- [Problem to work on] Return every entry exactly, except for any pictures.

Stored data:
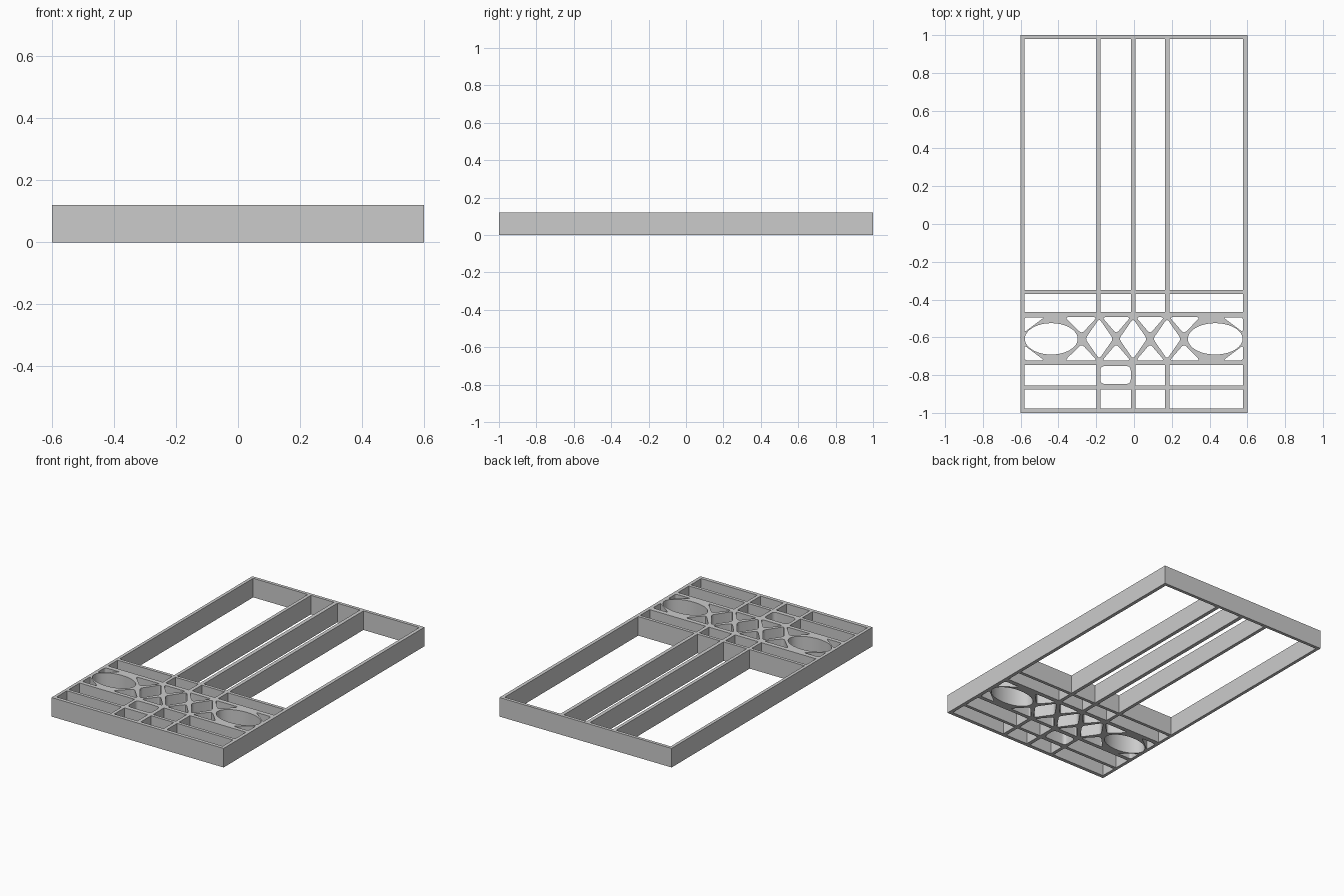
import bpy, bmesh, math
from mathutils import Vector

if "Cube" in bpy.data.objects:
    bpy.data.objects.remove(bpy.data.objects["Cube"])

HEIGHT = 0.12
MID_Y = -0.608

grey = bpy.data.materials.new("plain grey")
grey.diffuse_color = (0.6, 0.6, 0.6, 1)
grey.use_nodes = True
grey.node_tree.nodes["Principled BSDF"].inputs["Base Color"].default_value = grey.diffuse_color

curve = bpy.data.curves.new("lattice_frame", 'CURVE')
curve.dimensions = '2D'
curve.fill_mode = 'BOTH'
curve.extrude = HEIGHT / 2


def outline(points):
    s = curve.splines.new('POLY')
    s.points.add(len(points) - 1)
    for p, q in zip(s.points, points):
        p.co = (q[0], q[1], 0, 1)
    s.use_cyclic_u = True


def rect(x0, x1, y0, y1):
    outline([(x0, y0), (x1, y0), (x1, y1), (x0, y1)])


def rounded(points, r, steps=4):
    """Polygon with each corner replaced by a small curve."""
    pts = [Vector(p) for p in points]
    out = []
    for i, p in enumerate(pts):
        a = p + (pts[i - 1] - p).normalized() * r
        b = p + (pts[(i + 1) % len(pts)] - p).normalized() * r
        for k in range(steps + 1):
            t = k / steps
            out.append(a * (1 - t) ** 2 + p * 2 * t * (1 - t) + b * t ** 2)
    outline(out)


def ellipse(cx, rx, ry, n=48):
    outline([(cx + rx * math.cos(math.tau * i / n),
              MID_Y + ry * math.sin(math.tau * i / n)) for i in range(n)])


# outer border
rect(-0.6, 0.6, -1, 1)

# rectangular openings, four columns in each row
columns = [(-0.58, -0.199), (-0.178, -0.017), (0.007, 0.165), (0.188, 0.578)]
for y0, y1 in [(-0.35, 0.98), (-0.465, -0.37), (-0.855, -0.747), (-0.977, -0.875)]:
    for i, (x0, x1) in enumerate(columns):
        if i == 1 and y0 == -0.855:
            rounded([(x0, y0 + 0.008), (x1, y0 + 0.008), (x1, y1 - 0.005), (x0, y1 - 0.005)], 0.025)
        else:
            rect(x0, x1, y0, y1)

# oval openings at both ends of the decorated band
ellipse(-0.438, 0.14, 0.083)
ellipse(0.43, 0.145, 0.083)

# diamond openings
for cx in (-0.184, -0.005, 0.175):
    rounded([(cx - 0.074, MID_Y), (cx, MID_Y - 0.107), (cx + 0.074, MID_Y), (cx, MID_Y + 0.107)], 0.018)

# triangular openings above and below the lattice crossings
for s in (1, -1):
    for a, tip, b in [(-0.366, -0.277, -0.195), (-0.169, -0.094, -0.018),
                      (0.01, 0.085, 0.161), (0.188, 0.265, 0.35)]:
        rounded([(a, MID_Y + s * 0.115), (tip, MID_Y + s * 0.027), (b, MID_Y + s * 0.115)], 0.02)
    # corner openings beside the ovals
    for x, d in ((-0.58, 1), (0.577, -1)):
        rounded([(x, MID_Y + s * 0.114), (x, MID_Y + s * 0.035), (x + d * 0.105, MID_Y + s * 0.114)], 0.015)

# turn the filled outline into a clean solid
source = bpy.data.objects.new("outline_helper", curve)
bpy.context.collection.objects.link(source)
mesh = bpy.data.meshes.new_from_object(source.evaluated_get(bpy.context.evaluated_depsgraph_get()))
bpy.data.objects.remove(source)
bm = bmesh.new()
bm.from_mesh(mesh)
bmesh.ops.remove_doubles(bm, verts=bm.verts, dist=0.0001)
bmesh.ops.translate(bm, verts=bm.verts, vec=(0, 0, HEIGHT / 2))
bmesh.ops.recalc_face_normals(bm, faces=bm.faces)
bm.to_mesh(mesh)
bm.free()
mesh.materials.clear()
mesh.materials.append(grey)
frame = bpy.data.objects.new("lattice_frame", mesh)
bpy.context.collection.objects.link(frame)
bpy.context.view_layer.objects.active = frame
frame.select_set(True)
bpy.ops.object.shade_smooth_by_angle(angle=math.radians(30))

- [Expected answer]
import bpy, bmesh, math
from mathutils import Vector

if "Cube" in bpy.data.objects:
    bpy.data.objects.remove(bpy.data.objects["Cube"])

HEIGHT = 0.12
MID_Y = -0.608

grey = bpy.data.materials.new("plain grey")
grey.diffuse_color = (0.6, 0.6, 0.6, 1)
grey.use_nodes = True
grey.node_tree.nodes["Principled BSDF"].inputs["Base Color"].default_value = grey.diffuse_color

curve = bpy.data.curves.new("lattice_frame", 'CURVE')
curve.dimensions = '2D'
curve.fill_mode = 'BOTH'
curve.extrude = HEIGHT / 2


def outline(points):
    s = curve.splines.new('POLY')
    s.points.add(len(points) - 1)
    for p, q in zip(s.points, points):
        p.co = (q[0], q[1], 0, 1)
    s.use_cyclic_u = True


def rect(x0, x1, y0, y1):
    outline([(x0, y0), (x1, y0), (x1, y1), (x0, y1)])


def rounded(points, r, steps=4):
    """Polygon with each corner replaced by a small curve."""
    pts = [Vector(p) for p in points]
    out = []
    for i, p in enumerate(pts):
        a = p + (pts[i - 1] - p).normalized() * r
        b = p + (pts[(i + 1) % len(pts)] - p).normalized() * r
        for k in range(steps + 1):
            t = k / steps
            out.append(a * (1 - t) ** 2 + p * 2 * t * (1 - t) + b * t ** 2)
    outline(out)


def ellipse(cx, rx, ry, n=48):
    outline([(cx + rx * math.cos(math.tau * i / n),
              MID_Y + ry * math.sin(math.tau * i / n)) for i in range(n)])


# outer border
rect(-0.6, 0.6, -1, 1)

# rectangular openings, four columns in each row
columns = [(-0.58, -0.199), (-0.178, -0.017), (0.007, 0.165), (0.188, 0.578)]
for y0, y1 in [(-0.35, 0.98), (-0.465, -0.37), (-0.855, -0.747), (-0.977, -0.875)]:
    for i, (x0, x1) in enumerate(columns):
        if i == 1 and y0 == -0.855:
            rounded([(x0, y0 + 0.008), (x1, y0 + 0.008), (x1, y1 - 0.005), (x0, y1 - 0.005)], 0.025)
        else:
            rect(x0, x1, y0, y1)

# oval openings at both ends of the decorated band
ellipse(-0.438, 0.14, 0.083)
ellipse(0.43, 0.145, 0.083)

# diamond openings
for cx in (-0.184, -0.005, 0.175):
    rounded([(cx - 0.074, MID_Y), (cx, MID_Y - 0.107), (cx + 0.074, MID_Y), (cx, MID_Y + 0.107)], 0.018)

# triangular openings above and below the lattice crossings
for s in (1, -1):
    for a, tip, b in [(-0.366, -0.277, -0.195), (-0.169, -0.094, -0.018),
                      (0.01, 0.085, 0.161), (0.188, 0.265, 0.35)]:
        rounded([(a, MID_Y + s * 0.115), (tip, MID_Y + s * 0.027), (b, MID_Y + s * 0.115)], 0.02)
    # corner openings beside the ovals
    for x, d in ((-0.58, 1), (0.577, -1)):
        rounded([(x, MID_Y + s * 0.114), (x, MID_Y + s * 0.035), (x + d * 0.105, MID_Y + s * 0.114)], 0.015)

# turn the filled outline into a clean solid
source = bpy.data.objects.new("outline_helper", curve)
bpy.context.collection.objects.link(source)
mesh = bpy.data.meshes.new_from_object(source.evaluated_get(bpy.context.evaluated_depsgraph_get()))
bpy.data.objects.remove(source)
bm = bmesh.new()
bm.from_mesh(mesh)
bmesh.ops.remove_doubles(bm, verts=bm.verts, dist=0.0001)
bmesh.ops.translate(bm, verts=bm.verts, vec=(0, 0, HEIGHT / 2))
bmesh.ops.recalc_face_normals(bm, faces=bm.faces)
bm.to_mesh(mesh)
bm.free()
mesh.materials.clear()
mesh.materials.append(grey)
frame = bpy.data.objects.new("lattice_frame", mesh)
bpy.context.collection.objects.link(frame)
bpy.context.view_layer.objects.active = frame
frame.select_set(True)
bpy.ops.object.shade_smooth_by_angle(angle=math.radians(30))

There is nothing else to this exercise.